* Action item
Among the entries, find each line that includes the string "lathe" and list it.

[Data records]
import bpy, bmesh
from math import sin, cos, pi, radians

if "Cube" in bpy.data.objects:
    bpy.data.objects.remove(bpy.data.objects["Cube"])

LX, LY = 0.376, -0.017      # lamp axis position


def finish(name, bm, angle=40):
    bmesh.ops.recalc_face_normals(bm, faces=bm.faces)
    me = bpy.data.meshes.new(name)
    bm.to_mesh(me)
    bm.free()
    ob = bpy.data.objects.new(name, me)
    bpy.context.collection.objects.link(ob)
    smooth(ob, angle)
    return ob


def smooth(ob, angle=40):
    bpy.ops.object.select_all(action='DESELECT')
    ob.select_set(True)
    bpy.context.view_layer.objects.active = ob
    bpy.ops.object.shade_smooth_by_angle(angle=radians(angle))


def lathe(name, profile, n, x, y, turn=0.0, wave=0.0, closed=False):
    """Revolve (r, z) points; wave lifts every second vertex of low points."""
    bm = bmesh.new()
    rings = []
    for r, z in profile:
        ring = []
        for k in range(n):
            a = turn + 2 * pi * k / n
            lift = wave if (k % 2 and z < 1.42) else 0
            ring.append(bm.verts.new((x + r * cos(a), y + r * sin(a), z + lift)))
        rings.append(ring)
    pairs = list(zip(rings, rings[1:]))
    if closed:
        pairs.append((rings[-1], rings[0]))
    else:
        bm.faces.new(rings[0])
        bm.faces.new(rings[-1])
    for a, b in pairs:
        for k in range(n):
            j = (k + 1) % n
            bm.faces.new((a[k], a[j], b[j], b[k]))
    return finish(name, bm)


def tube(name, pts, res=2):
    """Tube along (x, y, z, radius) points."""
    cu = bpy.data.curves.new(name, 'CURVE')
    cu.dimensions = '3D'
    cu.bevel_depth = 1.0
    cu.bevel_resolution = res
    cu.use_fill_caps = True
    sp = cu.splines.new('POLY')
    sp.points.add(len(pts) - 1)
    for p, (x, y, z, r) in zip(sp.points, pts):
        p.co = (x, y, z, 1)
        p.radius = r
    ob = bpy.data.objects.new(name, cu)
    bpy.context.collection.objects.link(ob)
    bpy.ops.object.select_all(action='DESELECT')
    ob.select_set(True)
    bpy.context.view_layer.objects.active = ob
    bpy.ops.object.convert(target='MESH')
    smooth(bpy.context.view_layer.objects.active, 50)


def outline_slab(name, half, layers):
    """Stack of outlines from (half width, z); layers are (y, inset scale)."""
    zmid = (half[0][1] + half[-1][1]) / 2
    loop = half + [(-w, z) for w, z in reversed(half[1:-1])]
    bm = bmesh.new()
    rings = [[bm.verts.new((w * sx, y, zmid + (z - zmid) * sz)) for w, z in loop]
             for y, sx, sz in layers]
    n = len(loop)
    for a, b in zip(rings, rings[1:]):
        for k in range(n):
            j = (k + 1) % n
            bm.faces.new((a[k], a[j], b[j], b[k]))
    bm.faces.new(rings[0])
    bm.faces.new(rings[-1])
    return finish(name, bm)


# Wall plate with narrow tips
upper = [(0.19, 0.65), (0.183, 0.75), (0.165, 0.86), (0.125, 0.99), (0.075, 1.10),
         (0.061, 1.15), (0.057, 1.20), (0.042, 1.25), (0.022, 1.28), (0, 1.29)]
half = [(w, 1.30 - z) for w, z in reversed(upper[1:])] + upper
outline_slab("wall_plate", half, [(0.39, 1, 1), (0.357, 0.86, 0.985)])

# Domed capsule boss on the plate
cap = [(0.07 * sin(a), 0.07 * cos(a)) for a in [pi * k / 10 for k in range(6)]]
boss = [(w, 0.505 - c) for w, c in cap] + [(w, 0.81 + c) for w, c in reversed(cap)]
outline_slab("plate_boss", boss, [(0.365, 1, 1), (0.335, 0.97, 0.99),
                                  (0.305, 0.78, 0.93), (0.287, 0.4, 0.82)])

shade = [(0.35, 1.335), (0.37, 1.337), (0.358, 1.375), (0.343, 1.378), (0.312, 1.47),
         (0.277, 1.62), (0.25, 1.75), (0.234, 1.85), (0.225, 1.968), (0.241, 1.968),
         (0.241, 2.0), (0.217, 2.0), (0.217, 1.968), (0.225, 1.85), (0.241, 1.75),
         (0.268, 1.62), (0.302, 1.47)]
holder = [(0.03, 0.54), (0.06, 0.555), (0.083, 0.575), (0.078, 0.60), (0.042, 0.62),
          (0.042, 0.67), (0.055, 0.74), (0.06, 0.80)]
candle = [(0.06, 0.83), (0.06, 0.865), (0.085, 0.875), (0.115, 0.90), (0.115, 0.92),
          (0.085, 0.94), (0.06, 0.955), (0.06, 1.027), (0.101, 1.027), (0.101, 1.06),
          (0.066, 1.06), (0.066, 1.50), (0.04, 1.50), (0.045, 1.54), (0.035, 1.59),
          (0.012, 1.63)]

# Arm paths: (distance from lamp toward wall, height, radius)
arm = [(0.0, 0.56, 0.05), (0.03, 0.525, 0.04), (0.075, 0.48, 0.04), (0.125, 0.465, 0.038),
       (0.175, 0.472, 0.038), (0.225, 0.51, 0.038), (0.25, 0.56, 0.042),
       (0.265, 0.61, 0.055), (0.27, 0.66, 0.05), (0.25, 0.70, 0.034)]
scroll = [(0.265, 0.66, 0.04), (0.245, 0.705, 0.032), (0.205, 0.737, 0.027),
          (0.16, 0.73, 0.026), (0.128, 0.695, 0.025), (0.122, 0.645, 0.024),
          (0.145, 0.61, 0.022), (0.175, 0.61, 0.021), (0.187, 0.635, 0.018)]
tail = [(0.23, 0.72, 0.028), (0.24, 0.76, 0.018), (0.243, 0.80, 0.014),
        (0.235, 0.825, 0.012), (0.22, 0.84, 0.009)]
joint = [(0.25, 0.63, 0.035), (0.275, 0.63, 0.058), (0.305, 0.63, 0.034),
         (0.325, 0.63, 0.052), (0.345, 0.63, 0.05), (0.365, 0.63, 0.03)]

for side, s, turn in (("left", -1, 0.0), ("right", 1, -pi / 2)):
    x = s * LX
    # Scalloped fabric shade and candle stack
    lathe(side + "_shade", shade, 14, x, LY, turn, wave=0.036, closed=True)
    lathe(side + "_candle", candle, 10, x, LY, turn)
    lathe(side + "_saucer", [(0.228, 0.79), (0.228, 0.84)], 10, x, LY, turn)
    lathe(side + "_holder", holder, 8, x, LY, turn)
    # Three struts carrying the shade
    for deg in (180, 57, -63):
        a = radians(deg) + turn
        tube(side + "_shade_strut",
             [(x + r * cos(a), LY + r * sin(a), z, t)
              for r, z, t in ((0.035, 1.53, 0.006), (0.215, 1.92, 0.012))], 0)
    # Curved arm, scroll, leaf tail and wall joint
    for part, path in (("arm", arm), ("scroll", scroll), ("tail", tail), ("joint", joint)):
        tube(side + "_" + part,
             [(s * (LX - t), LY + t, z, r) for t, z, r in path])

* Written solution
def lathe(name, profile, n, x, y, turn=0.0, wave=0.0, closed=False):
    lathe(side + "_shade", shade, 14, x, LY, turn, wave=0.036, closed=True)
    lathe(side + "_candle", candle, 10, x, LY, turn)
    lathe(side + "_saucer", [(0.228, 0.79), (0.228, 0.84)], 10, x, LY, turn)
    lathe(side + "_holder", holder, 8, x, LY, turn)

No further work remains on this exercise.